This Ozu-like style dissipates as more violent scenes are introduced and the narrative grows denser (though it’s fairly stripped back in comparison to the Battles… films). However, a stronger focus on characters and melodrama remains throughout, making for a rich and emotionally layered spin on the Yakuza movie.

There are no two-dimensional heroes and villains here (other than perhaps Senba, as the film moves on). Instead, everyone has reasons for their actions and enough depth to sell each dramatic beat. A couple of the actors (particularly Nobuo Kaneko with his facial ticks) play things a little on the large side, amping up the melodrama, but Japanese films often err towards the theatrical, when it comes to performances.

Also adding weight to the film is how the narrative plays on honour and the Yakuza code. These are very common themes within the genre, of course, but Big Time Gambling Boss really goes to town with the idea, showing how stubbornly following these ‘rules’ only leads to tragedy.

In terms of style, the film is impressive too. Yamashita and cinematographer Nagaki Yamagishi meticulously frame each shot, making great use of depth and perspective, as well as effectively implementing colour, light and shade.

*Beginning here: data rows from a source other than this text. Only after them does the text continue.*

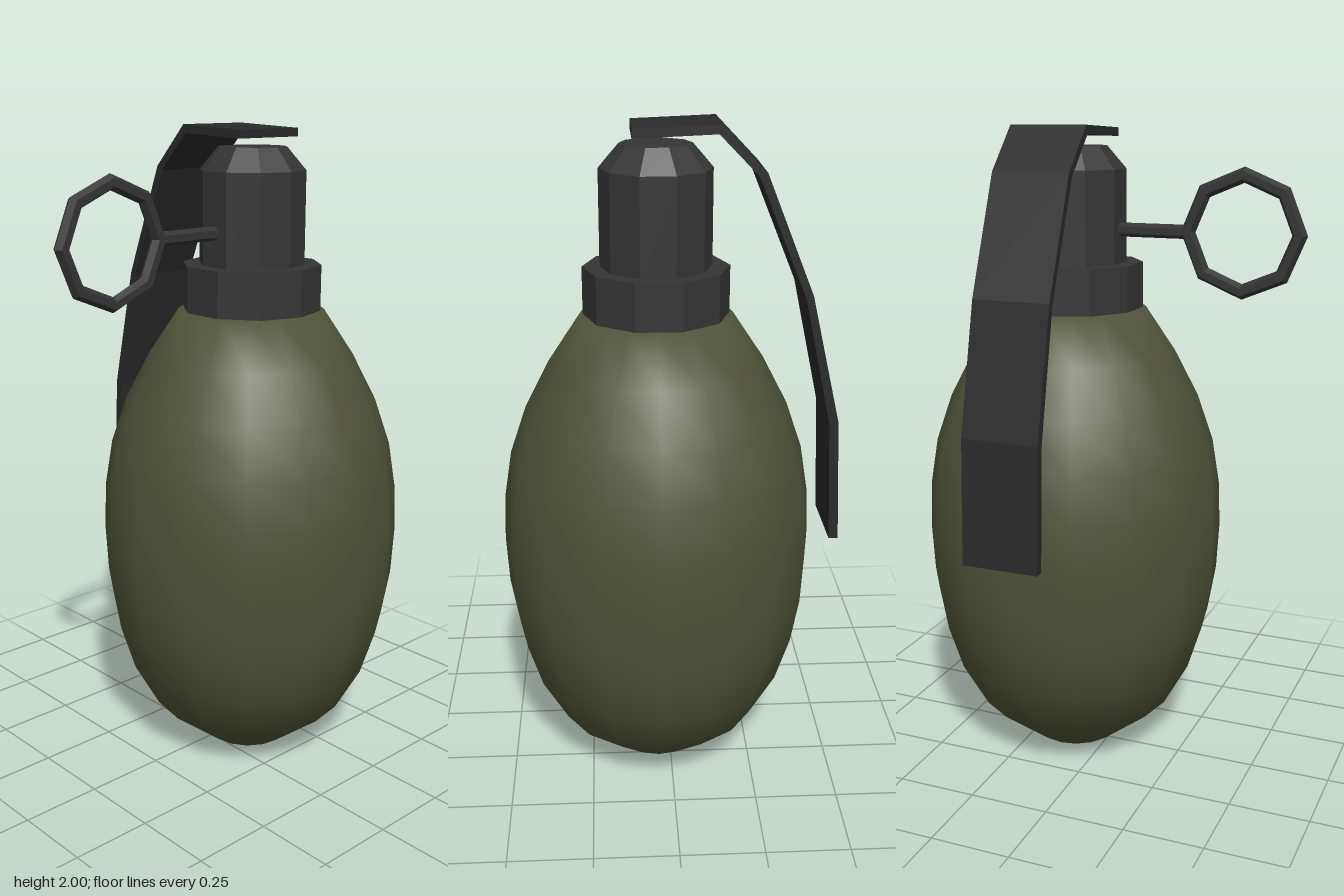
import * as THREE from 'three';

const CX = 0.037, CZ = -0.13; // axis of the body

export function createModel() {
  const model = new THREE.Group();
  const olive = new THREE.MeshStandardMaterial({ color: 0x4f5337 });
  olive.name = 'olive';
  const darkMetal = new THREE.MeshStandardMaterial({ color: 0x353535 });
  darkMetal.name = 'darkMetal';
  const leverMetal = new THREE.MeshStandardMaterial({ color: 0x2a2a2a });
  leverMetal.name = 'leverMetal';

  const add = (name, geometry, material, x, y, z) => {
    const mesh = new THREE.Mesh(geometry, material);
    mesh.name = name;
    mesh.position.set(x, y, z);
    model.add(mesh);
    return mesh;
  };

  // Gives every face its own normal
  const faceted = (geometry) => {
    const flat = geometry.index ? geometry.toNonIndexed() : geometry;
    flat.computeVertexNormals();
    return flat;
  };

  // Smooth egg-shaped body
  const profile = [
    [0, 0], [0.135, 0], [0.315, 0.145], [0.395, 0.29], [0.44, 0.435], [0.465, 0.58],
    [0.473, 0.73], [0.467, 0.875], [0.443, 1.02], [0.393, 1.165], [0.318, 1.31],
    [0.225, 1.45], [0, 1.452],
  ].map(([r, y]) => new THREE.Vector2(r, y));
  add('body', new THREE.LatheGeometry(profile, 16), olive, CX, 0, CZ);

  // Ten-sided fuse: collar, neck and chamfered cap
  const drum = (name, rTop, rBottom, y0, y1) => add(
    name,
    faceted(new THREE.CylinderGeometry(rTop, rBottom, y1 - y0, 10, 1, false, Math.PI / 2)),
    darkMetal, CX, (y0 + y1) / 2, CZ,
  );
  drum('collar', 0.215, 0.215, 1.45, 1.59);
  drum('neck', 0.163, 0.163, 1.59, 1.87);
  drum('cap', 0.104, 0.163, 1.87, 1.938);

  // Bent safety lever, extruded across its width
  const outline = [
    [-0.512, 0.762], [-0.495, 1.14], [-0.405, 1.525], [-0.264, 1.872], [-0.14, 2.0], [0.107, 1.99],
    [0.107, 1.965], [-0.13, 1.975], [-0.243, 1.86], [-0.385, 1.515], [-0.468, 1.135], [-0.484, 0.762],
  ].map(([x, y]) => new THREE.Vector2(x, y));
  const lever = new THREE.ExtrudeGeometry(new THREE.Shape(outline), { depth: 0.24, bevelEnabled: false });
  add('lever', faceted(lever), leverMetal, 0, 0, -0.25);

  // Pull pin and its octagonal ring
  const pin = add('pin', faceted(new THREE.CylinderGeometry(0.021, 0.021, 0.25, 6)), darkMetal, CX, 1.692, 0.105);
  pin.rotation.x = Math.PI / 2;
  const ring = add('pullRing', faceted(new THREE.TorusGeometry(0.169, 0.023, 6, 8)), darkMetal, CX, 1.692, 0.41);
  ring.rotation.y = Math.PI / 2;

  return model;
}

So, overall, Big Time Gambling Boss is a thoughtful, controlled, yet emotionally powerful crime drama that’s classily presented every step of the way. A must-watch for Japanese genre movie fans like myself.


Big Time Gambling Boss is out on 2nd January on Blu-Ray, released by Radiance Films. The picture looks nice with pleasing colours and a fairly light, natural grain. It’s a touch on the soft side, perhaps, but this may be down to the original format or film stock. I’ve used screengrabs to give you an idea of what it looks like (though these have been compressed). There were no sound issues either.

Limited Edition Special Features:

– High Definition digital transfer of the film
– Uncompressed mono PCM audio
– Serial Gambling: A video essay by Chris D., author of Gun and Sword: An Encyclopedia of Japanese Gangster Films 1955-1980, on Big Time Gambling Boss’s origins in the Toei studio’s serialized yakuza movie production and what sets the film apart (2022)
– Ninkyo 101: In this video essay, Mark Schilling, author of The Yakuza Movie Book, delves into the history and impact of the classical style of yakuza film, the ninkyo eiga or “chivalry films” (2022)
– Gallery of original promotional stills
– Trailer
– Reversible sleeve featuring original and newly commissioned artwork by maarko phntm
– Limited edition booklet featuring new writing on the film by author Stuart Galbraith IV, and critic Hayley Scanlon
– Limited edition of 2000 copies, presented in full-height Scanavo packaging with removable OBI strip leaving packaging free of certificates and markings

Mark Schilling’s piece provides a wonderful whistle-stop history of the Yakuza movie, with plenty of clips and even a little background on the Yakuza themselves.

In his essay, Chris D. digs into Big Time Gambling Boss itself. He helps you appreciate why this is a notable Yakuza film among the hundreds made in Japan over the years, as well as why Yamashita is an underrated director. Discussing several of his other films, the essay made me keen to dig deeper into Yamashita’s oeuvre. Hopefully, Radiance will assist in the future.

I wasn’t provided with a copy of the booklet to comment on that, unfortunately.

So, whilst not stuffed to the rafters with extra features, what’s here is of great value and it’s gratifying enough to get such a great but underseen film released in the UK in a polished-up print. More, please!


Big Time Gambling Boss - Radiance
Reader Rating: (0 Votes)

About The Author

Editor of films and videos as well as of this site. On top of his passion for film, he also has a great love for music and his family.

Leave a Reply

Your email address will not be published.

This site uses Akismet to reduce spam. Learn how your comment data is processed.